Years ago, Richard Rorty, the left-wing pragmatist philosopher, defended the leftist slant in university instruction by arguing that it was an antidote to the rah-rah, pro-American indoctrination students received in high school. In Hegelian-Marxist terms, high school instruction was the “thesis,” college instruction was the “antithesis,” and students could work out their own “synthesis.”
Rorty’s argument was characteristically clever. But the content of high school education was always destined to ape the university model. And so it has, in many localities. But local control of education has prevented a total rout. Until now.
The teaching of American history is, of course, ground zero in left’s battle to indoctrinate students. And the left is unleashing the ultimate weapon in this battle.
Stanley Kurtz reports:
Although it has barely registered yet in our public debates, the teaching of American history in our high schools has just been seized in what a few sharp-eyed critics rightly call a “curricular coup.” The College Board, the private company that creates the SAT test and the various Advance Placement tests, has issued a new set of guidelines that is about to turn the teaching of American history into exactly the sort of grievance-based pedagogy that [Dinesh] D’Souza decries in his film [America: Imagine the World Without Her].
Leftist academics have finally figured out a way to circumvent state and local control over America’s schools and effectively impose progressive political indoctrination on the entire country. Once the AP U.S. History test demands blame-America-first answers, public and private schools alike will be forced to construct an American history curriculum that “teaches to the test.”
What is the evidence that the “curricular coup” imposes the left’s version of American history? Kurtz reports:
George Washington, a key figure in D’Souza’s film, barely makes an appearance in the new AP U.S. History Guidelines. Figures like Benjamin Franklin and James Madison are completely omitted. The Declaration of Independence is presented chiefly as an illustration of the colonists’ belief in their own superiority.
Slavery and the treatment of Native Americans are at center stage. At times, the presentation of the New Deal and the Reagan era seems to come straight out of a Democratic Party press office.
If you want your child to be admitted to a top quality college, you may soon feel pressure to parrot this line.
In short, as Kurtz says, “The College Board is pushing U.S. history as far to the left as it can get away with at the high school level.” It is thereby “creating a kind of feeder system that perfectly primes students for the more openly ideological training they’ll be getting at college.”
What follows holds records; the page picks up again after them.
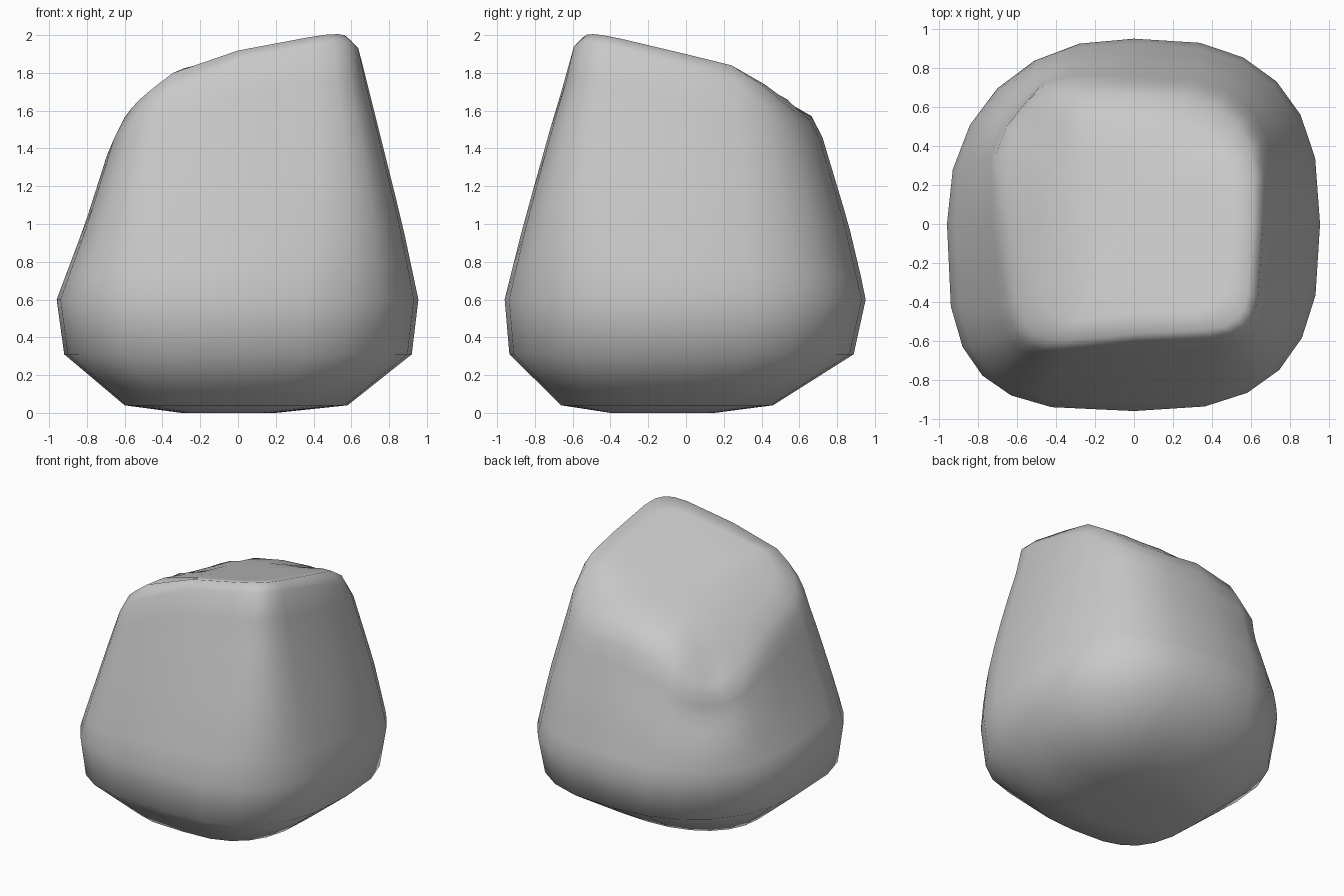
import bpy, bmesh, math
from mathutils import Vector

cube = bpy.data.objects.get("Cube")
if cube:
    bpy.data.objects.remove(cube, do_unlink=True)

COLUMNS = 24
WALL_STEPS = 7

# Reach of the boulder at each height: z, left (-x), right (+x), front (-y), back (+y)
PROFILE = [
    (0.0, 0.3, 0.2, 0.4, 0.15),
    (0.04, 0.6, 0.58, 0.66, 0.46),
    (0.31, 0.92, 0.92, 0.935, 0.89),
    (0.6, 0.96, 0.955, 0.96, 0.955),
    (1.0, 0.81, 0.87, 0.86, 0.86),
    (1.5, 0.65, 0.745, 0.72, 0.71),
    (1.9, 0.6, 0.645, 0.6, 0.62),
]

# Squareness of each quarter (x > 0, y > 0): at the base, and its gain with height
SQUARENESS = {
    (True, True): (2.6, 0.3),
    (False, True): (2.2, 1.8),
    (False, False): (3.3, 1.8),
    (True, False): (2.8, 2.2),
}

# Dents pressed into the sides: centre, radius, depth
DENTS = [
    (Vector((-0.64, 0.64, 1.1)), 0.2, 0.07),
    (Vector((0.03, 0.94, 0.46)), 0.1, 0.03),
]


def reach(z):
    """Interpolated reach in the four directions at height z."""
    z = min(max(z, PROFILE[0][0]), PROFILE[-1][0])
    for low, high in zip(PROFILE, PROFILE[1:]):
        if z <= high[0]:
            f = (z - low[0]) / (high[0] - low[0])
            return [a + (b - a) * f for a, b in zip(low[1:], high[1:])]


def outline(angle, z):
    """Point on the rounded cross-section at height z."""
    left, right, front, back = reach(z)
    c, s = math.cos(angle), math.sin(angle)
    base, gain = SQUARENESS[c > 0, s > 0]
    power = 2 / (base + gain * max(0, z - 0.6))
    x = math.copysign(abs(c) ** power, c) * (right if c > 0 else left)
    y = math.copysign(abs(s) ** power, s) * (back if s > 0 else front)
    return x, y


def crown(x, y):
    """Height of the sloping top: a main plane, a lower shoulder and two back slopes."""
    ridge = 1.89 + 0.2 * x - 0.25 * (y + 0.45)
    shoulder = 1.89 + 0.76 * (x + 0.2) - 0.2 * (y + 0.5)
    back_slope = 0.7 * max(0, 0.45 * x + 0.9 * y - 0.54)
    corner_slope = 0.6 * max(0, (y - x) * 0.707 - 0.6)
    return min(ridge, shoulder) - back_slope - corner_slope


def column(angle):
    """One strip of points from the foot to the middle of the top."""
    points = [(*outline(angle, row[0]), row[0]) for row in PROFILE[:3]]
    rim_x, rim_y = outline(angle, 1.6)
    base, top = PROFILE[3][0], crown(rim_x, rim_y) - 0.09
    for i in range(WALL_STEPS + 1):
        z = base + (top - base) * i / WALL_STEPS
        points.append((*outline(angle, z), z))
    edge_x, edge_y, _ = points[-1]
    for scale in (0.92, 0.75, 0.5, 0.25):
        x, y = edge_x * scale, edge_y * scale
        points.append((x, y, crown(x, y)))
    return [Vector(p) for p in points]


def press(p):
    """Push a point inward where a dent lies."""
    for centre, radius, depth in DENTS:
        amount = depth * math.exp(-((p - centre).length / radius) ** 2)
        p = p - Vector((centre.x, centre.y, 0)).normalized() * amount
    return p


# Boulder body
bm = bmesh.new()
strips = [[bm.verts.new(press(p)) for p in column(math.tau * i / COLUMNS)]
          for i in range(COLUMNS)]
foot = bm.verts.new((0, 0, 0))
peak = bm.verts.new((0, 0, crown(0, 0)))
for i, strip in enumerate(strips):
    after = strips[(i + 1) % COLUMNS]
    for j in range(len(strip) - 1):
        bm.faces.new((strip[j], after[j], after[j + 1], strip[j + 1]))
    bm.faces.new((foot, after[0], strip[0]))
    bm.faces.new((peak, strip[-1], after[-1]))
bmesh.ops.recalc_face_normals(bm, faces=bm.faces)
mesh = bpy.data.meshes.new("boulder")
bm.to_mesh(mesh)
bm.free()
boulder = bpy.data.objects.new("boulder", mesh)
bpy.context.collection.objects.link(boulder)
mesh.shade_smooth()

# Stone colour
stone = bpy.data.materials.new("grey stone")
stone.use_nodes = True
colour = (0.58, 0.58, 0.58, 1)
stone.diffuse_color = colour
stone.node_tree.nodes["Principled BSDF"].inputs["Base Color"].default_value = colour
mesh.materials.append(stone)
This isn’t the vision Richard Rorty articulated.
What is to be done? Kurtz offers this prescription:
Vocal protest at the state and local levels is needed. State legislatures may have to step in to prevent the effective seizure of their curricula by the College Board. Efforts to break the College Board’s monopoly on AP tests may also be in order. Is a market opening up for an alternative set of AP tests?…
Over and above electoral politics, here is something you can do. Join or create a movement to protest and combat the effort of the College Board to impose an ideologically one-sided American history curriculum on our country’s schools.
I would add this: fight against the Common Core. The College Board pulled off its “curricular coup” soon after selecting David Coleman as its new president. Coleman is the architect of the Common Core.
I agree with Kurtz that the de facto federalizing of the K-12 curriculum through the Common Core would create an opening for those seeking to nationalize leftist indoctrination in our schools. In this scenario, the left’s anti-American indoctrination would likely extend beyond students taking AP American history to every student in America.
At that point, we will have to imagine the world without America.